I want to say thank you: To the bloggers who are truly involved in my book and do stay for coffee and sandwiches--I hope they they know exactly who they are--and the more explosive sprite variety, the one stop shop sort of bloggers who pop in, charm, chat, and then go on their way.  Both are tremendously valued.  You have made this so much fun.  Thank you.

Friday, September 10, 2010

The Outsiders

So, my wonderful eleven year old student is reading S.E. Hinton's, The Outsiders.  This is my second recent go round with this novel as one of my wonderful students last year also read it.  Ponyboy Curtis.  What a name.  Brother of Sodapop Curtis.  The three brothers are orphaned when novel opens but these names tell us so much about the kind of parents they had.  It is a genius stroke of doing so much with so little.

I remember reading it the first time as a seventh grader and totally revising the list of names I wanted to name my future pets and children.  You know how we keep those lists of names we like?  For me it has expanded to pets, children and characters.  I read The Outsiders and wanted wonderfully quirky names on the list.  I am not sure that sense ever left me as I still have truly quirky names on the list.  

Rereading it, it is a far more spare book than I remember from middle school.  The language is just enough and the balance never tips.  The reader wants to know these people.  The story is utterly compelling but secondary to these brilliant characters.  It is a deceptively difficult way to write.  To conjure complicated, likable people out of empty air using very few words is a tricky business.  And she was sixteen when she wrote it!  Wonderful.

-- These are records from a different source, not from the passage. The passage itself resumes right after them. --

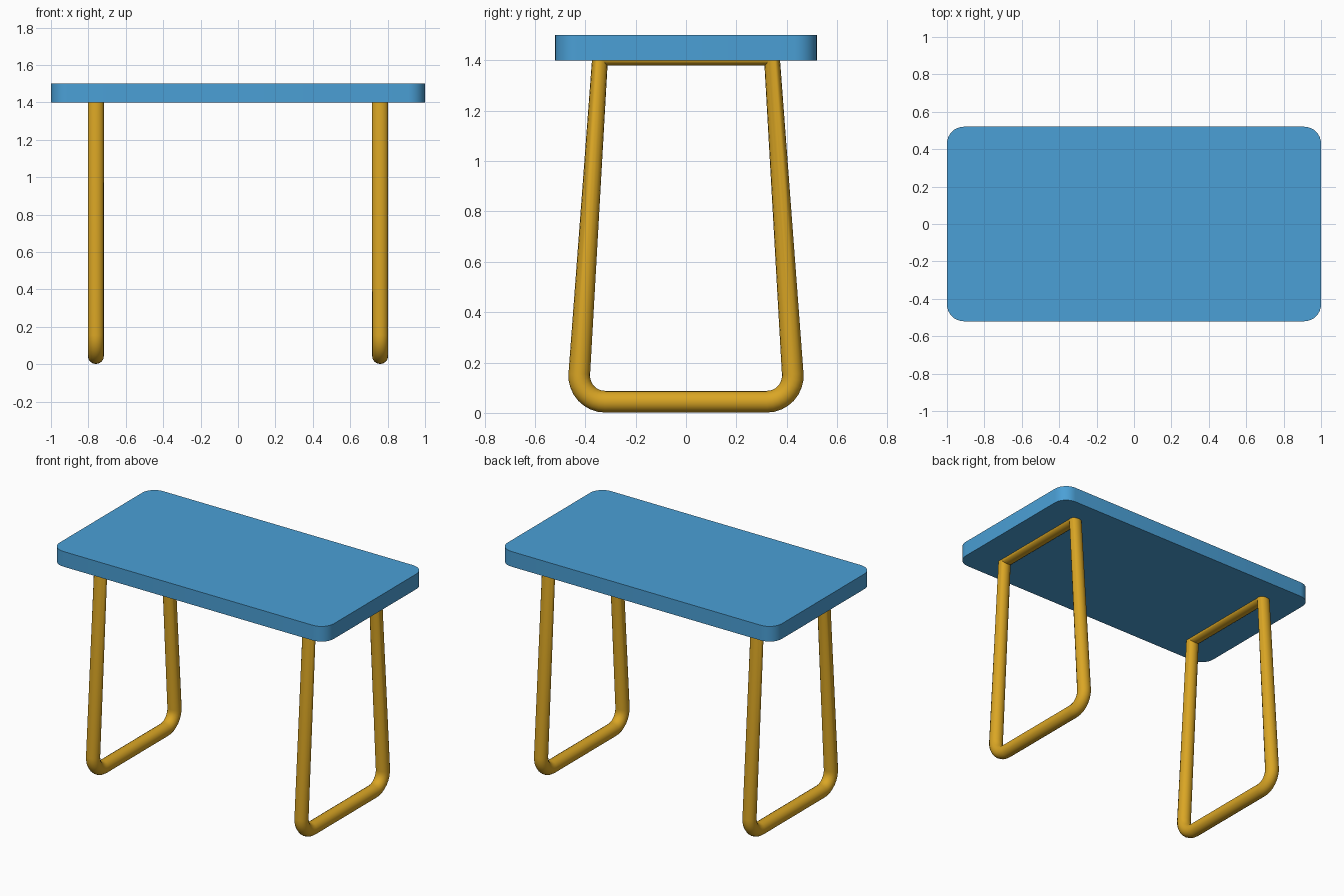
import bpy, bmesh, math
from mathutils import Vector

if "Cube" in bpy.data.objects:
    bpy.data.objects.remove(bpy.data.objects["Cube"])


def material(name, rgb):
    m = bpy.data.materials.new(name)
    m.diffuse_color = (*rgb, 1)
    m.use_nodes = True
    m.node_tree.nodes["Principled BSDF"].inputs["Base Color"].default_value = m.diffuse_color
    return m


blue = material("blue top", (0.07, 0.35, 0.67))
gold = material("golden metal", (0.70, 0.38, 0.018))


def smooth(ob):
    bpy.ops.object.select_all(action='DESELECT')
    ob.select_set(True)
    bpy.context.view_layer.objects.active = ob
    bpy.ops.object.shade_smooth_by_angle(angle=math.radians(40))


# Tabletop: box with rounded vertical corners
bm = bmesh.new()
bmesh.ops.create_cube(bm, size=1)
bmesh.ops.scale(bm, vec=(2, 1.04, 0.1), verts=bm.verts)
bmesh.ops.translate(bm, vec=(0, 0, 1.45), verts=bm.verts)
uprights = [e for e in bm.edges if abs(e.verts[0].co.z - e.verts[1].co.z) > 0.05]
bmesh.ops.bevel(bm, geom=uprights, offset=0.09, segments=8, profile=0.5, affect='EDGES')
me = bpy.data.meshes.new("tabletop")
bm.to_mesh(me)
bm.free()
top = bpy.data.objects.new("tabletop", me)
bpy.context.collection.objects.link(top)
me.materials.append(blue)
smooth(top)

# Leg frame path (y, z): sharp top corner, rounded foot corner, then mirrored
R = 0.043
FOOT_Z = 0.0445
head = Vector((0.341, 1.41))
corner = Vector((0.431, FOOT_Z))
up = (head - corner).normalized()
inward = Vector((-1, 0))
bend = 0.11
half = up.angle(inward) / 2
radius = bend * math.tan(half)
centre = corner + (up + inward).normalized() * (bend / math.cos(half))
start = corner + up * bend - centre
end = corner + inward * bend - centre
sweep = math.pi - 2 * half
side = [head]
STEPS = 8
for i in range(STEPS + 1):
    t = i / STEPS
    p = (start * math.sin((1 - t) * sweep) + end * math.sin(t * sweep)) / math.sin(sweep)
    side.append(centre + p)
path = side + [Vector((-p.x, p.y)) for p in reversed(side)]


# Closed tube frame at each end of the table
def leg_frame(name, x):
    cu = bpy.data.curves.new(name, 'CURVE')
    cu.dimensions = '3D'
    cu.bevel_depth = R
    cu.bevel_resolution = 6
    sp = cu.splines.new('POLY')
    sp.points.add(len(path) - 1)
    for pt, p in zip(sp.points, path):
        pt.co = (x, p.x, p.y, 1)
    sp.use_cyclic_u = True
    cu.materials.append(gold)
    ob = bpy.data.objects.new(name, cu)
    bpy.context.collection.objects.link(ob)
    bpy.ops.object.select_all(action='DESELECT')
    ob.select_set(True)
    bpy.context.view_layer.objects.active = ob
    bpy.ops.object.convert(target='MESH')
    smooth(bpy.context.view_layer.objects.active)


leg_frame("left_leg_frame", -0.76)
leg_frame("right_leg_frame", 0.76)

Monday, September 6, 2010

The Catalogue and South of Broad

At first I resented South of Broad for not being Beach Music.  I missed the town, the time, and the characters in all their peculiar, finely drawn specifics.  But then I surrendered.  I find I have to do that when I really fall for an author and want to read everything he or she has written.  I have to let go of one storied trajectory and put my faith in another.

Sometimes it does not work and the magic of one book is too binding to allow transgression into another written in a near but not congruent voice.  Sometimes the reader/author love affair requires a long break so that the soft focus process of erosion can set in.  In this case it was a leap from lily pad to lily pad and the resentment was fierce.  But then I tasted South of Broad's own brand of homemade magic elixir.  It is majestic: marvelous and whole and consuming.  It asks question of friendship and how your history is held in public trust by those who were there and who love you.  It explores the completeness of lots thrown in together when you are very young.

In other news: bang, it arrived on my doorstep.  Touchstone (now just Touchstone with a lovely new angel winged, reaching firefly sort of insignia and no longer Touchstone Fireside) Spring 2011 Catalogue.  I opened the first page first page is for the Black Eyed Peas singer.  The one with the name I can never remember.  The second page is for Exit the Actress.  Nell landed up on page two!  I am thrilled.  It is getting realer and realer.